San Francisco Chronicle

IN FIVE MONTHS, eight Napa teens have succeeded in doing what California's Department of Social Services has failed to do -- bring together various agencies dealing with foster care to create a cohesive, streamlined system of support efforts.

With the help of a coalition of government and nonprofit agencies, the youth -- ranging in age from 15 to 21, opened the doors to VOICES (Voice Our Independent Choices for Emancipation Support), the first known youth-led center for emancipating youth.

For many foster teens, services such as housing, education and health care are cut off the day they turn 18 -- when they emancipate, or "age out," of foster care. While there is a state mandate to provide services to transitioning youth, programs vary greatly from county to county, leaving many teens to fend for themselves.

"Right now, since I'll be emancipating soon, I'd be looking for services like financial aid and housing on my own," said co-founder Nicole Felton, 17. "So it really struck a chord with me. This is a major project because I know it's a struggle to leave the system and have to find these things."

Felton, along with Matthew Knox, 17, Katie Findley, 16, Mitch Findley, 18, Richard Kyle Petrini, 18, Forrest Miller, 17, and Marissa Hawkins, 21 -- all from Napa County -- were brought into the project after county agency directors formed a committee to address the needs of emancipating youth.

After raising money through the Gasser Foundation and the Napa Valley Wine Auction, the committee turned to On the Move, a nonprofit agency that brings together youth and community leaders.

"Up until that point, the committee was going to create a service center, but there were no youth driving the process," said Leslie Medine, executive director of On the Move. "We proposed that if they really wanted this to be innovative, what about putting the youth at the center of this and have them co-staff and co-lead the organization?"

The youth team, who were all strangers to each other except for siblings Katie and Mitch Findley, met regularly between school and work schedules. They went to foster care group homes throughout the county and held focus groups. They determined which services were most needed and approached agencies that could deliver them.

They were successful in convincing directors of each agency to "loan out" an employee to the center on a part-time basis.

"For example, the director of the County Welfare Department has agreed to let one of their staff work at the center as opposed to their office,'' said Medine. "Now that person will be at VOICES helping youth with independent living skills.''

Transitioning teens can go to the center to find services related to health, job training, education, housing, transportation, social development and family support.

"Lots of foster youth have lost hope in finding things," said co-founder Marissa Hawkins. "We just wanted teens to feel supported and know that people just like them are here to help."

At last week's grand opening, the youth founders took turns giving small group tours and explaining how the center works. It was clear that the youth were in charge.
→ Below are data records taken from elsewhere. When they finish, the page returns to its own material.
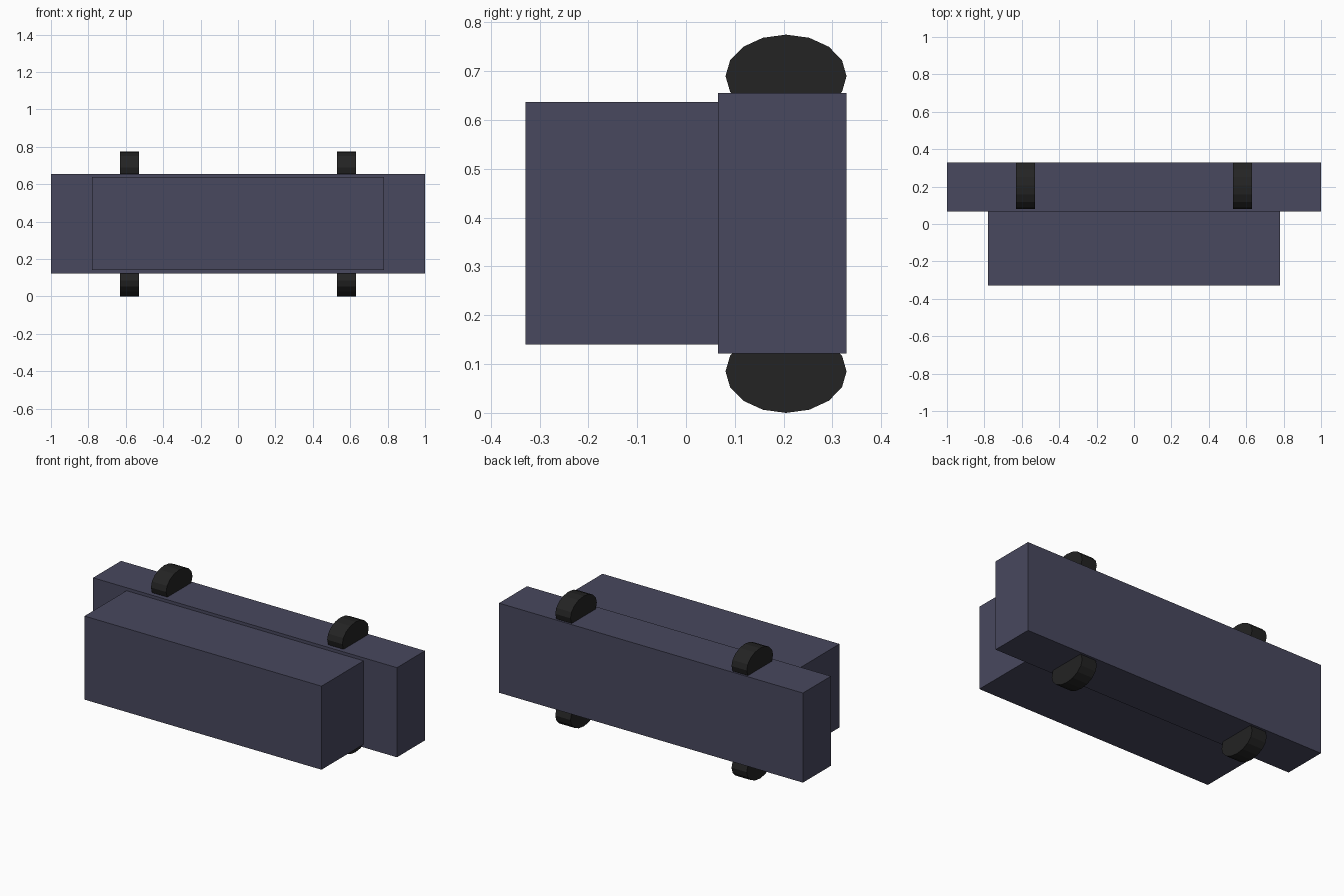
import bpy
import math

if "Cube" in bpy.data.objects:
    bpy.data.objects.remove(bpy.data.objects["Cube"])


def material(name, rgb):
    m = bpy.data.materials.new(name)
    m.diffuse_color = (*rgb, 1.0)
    m.use_nodes = True
    m.node_tree.nodes["Principled BSDF"].inputs["Base Color"].default_value = m.diffuse_color
    return m


slate = material("slate_blue", (0.065, 0.065, 0.112))
black = material("wheel_black", (0.017, 0.017, 0.017))


def box(name, lo, hi, mat):
    centre = [(a + b) / 2 for a, b in zip(lo, hi)]
    bpy.ops.mesh.primitive_cube_add(size=1, location=centre)
    ob = bpy.context.object
    ob.name = name
    ob.scale = [b - a for a, b in zip(lo, hi)]
    bpy.ops.object.transform_apply(location=False, rotation=False, scale=True)
    ob.data.materials.append(mat)


def wheel(name, x, z):
    # 16-sided disc with its axle along x, flattened in z
    bpy.ops.mesh.primitive_cylinder_add(vertices=16, radius=1, depth=1,
                                        rotation=(0, math.pi / 2, 0))
    ob = bpy.context.object
    ob.name = name
    bpy.ops.object.transform_apply(location=False, rotation=True, scale=False)
    ob.scale = (0.1, 0.124, 0.085)
    bpy.ops.object.transform_apply(location=False, rotation=False, scale=True)
    ob.location = (x, 0.205, z)
    ob.data.materials.append(black)


# Long rear slab and the shorter block in front of it
box("rear_body", (-1, 0.066, 0.122), (1, 0.329, 0.655), slate)
box("front_block", (-0.78, -0.329, 0.14), (0.78, 0.066, 0.637), slate)

# Wheels half sunk into the top and bottom of the slab
for side, x in (("left", -0.58), ("right", 0.58)):
    for level, z in (("lower", 0.085), ("upper", 0.69)):
        wheel(f"{level}_{side}_wheel", x, z)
"If you're not able to voice your opinions and your needs, you have no tools," said co-founder Richard Kyle Petrini. "That's how we came up with the name, because many times foster youth feel they have no voice at all."

Through building agency collaborations and community support, these youth have created a center that will help foster teens deal with one of the most confusing and frightening times of their lives.

While each of them cited different reasons for joining the project -- fear of emancipation, a desire to help others -- they all had one in common: to set an example for their peers.
Not only have they done that, they have set an example for the state of California.